| Supplied information |
=== Section Start ===
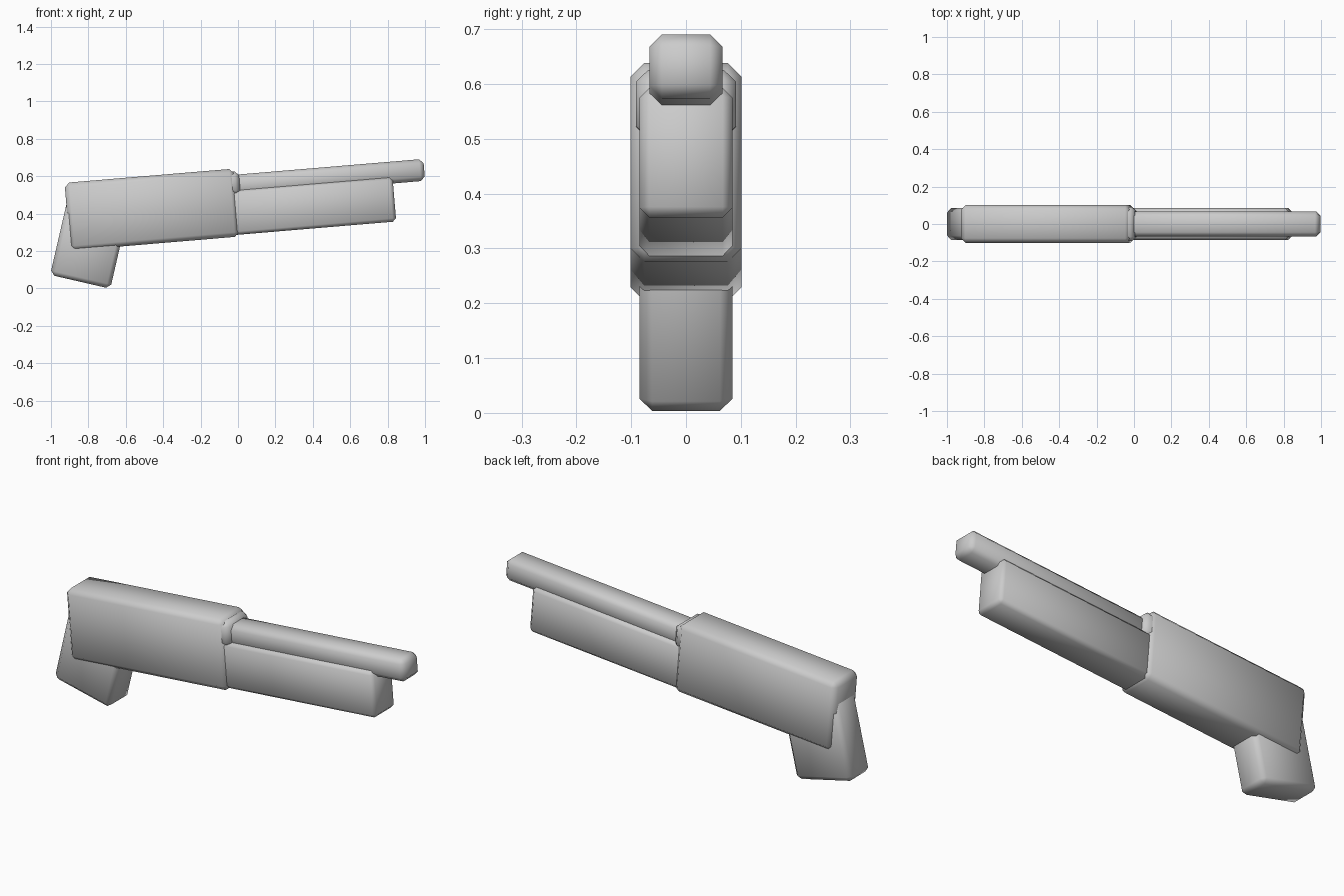
import bpy
from math import radians

if "Cube" in bpy.data.objects:
    bpy.data.objects.remove(bpy.data.objects["Cube"])


def block(name, u, v, half_width, bevel, tilt):
    """Chamfered, smooth-shaded box spanning u (length) and v (height), tilted about y."""
    bpy.ops.mesh.primitive_cube_add(size=1)
    ob = bpy.context.object
    ob.name = name
    size = (u[1] - u[0], 2 * half_width, v[1] - v[0])
    centre = ((u[0] + u[1]) / 2, 0, (v[0] + v[1]) / 2)
    for vert in ob.data.vertices:
        vert.co = [c + k * s for c, k, s in zip(centre, vert.co, size)]
    ob.rotation_euler.y = radians(tilt)
    mod = ob.modifiers.new("chamfer", 'BEVEL')
    mod.width = bevel
    mod.segments = 1
    mod.limit_method = 'NONE'
    bpy.ops.object.shade_smooth()
    return ob


BODY_TILT = -4.8   # muzzle raised
GRIP_TILT = 13.0   # grip raked backward

# Main body
block("receiver", (-0.877, 0.031), (0.276, 0.640), 0.101, 0.025, BODY_TILT)
# Barrel along the top, running back into the receiver
block("barrel", (-0.05, 1.045), (0.490, 0.607), 0.067, 0.023, BODY_TILT)
# Collar where the barrel leaves the receiver
block("barrel_collar", (-0.05, 0.056), (0.500, 0.625), 0.091, 0.022, BODY_TILT)
# Fore-end under the barrel
block("fore_end", (-0.05, 0.873), (0.286, 0.523), 0.085, 0.018, BODY_TILT)
# Rear grip, top end buried in the receiver
block("grip", (-0.995, -0.665), (-0.155, 0.270), 0.085, 0.023, GRIP_TILT)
=== Section End ===
| Work item |
Restate word for word only the lines above from the line containing "BODY_TILT = -4.8" to the line containing "# Fore-end under the barrel", both of them included.

| Result below |
BODY_TILT = -4.8   # muzzle raised
GRIP_TILT = 13.0   # grip raked backward

# Main body
block("receiver", (-0.877, 0.031), (0.276, 0.640), 0.101, 0.025, BODY_TILT)
# Barrel along the top, running back into the receiver
block("barrel", (-0.05, 1.045), (0.490, 0.607), 0.067, 0.023, BODY_TILT)
# Collar where the barrel leaves the receiver
block("barrel_collar", (-0.05, 0.056), (0.500, 0.625), 0.091, 0.022, BODY_TILT)
# Fore-end under the barrel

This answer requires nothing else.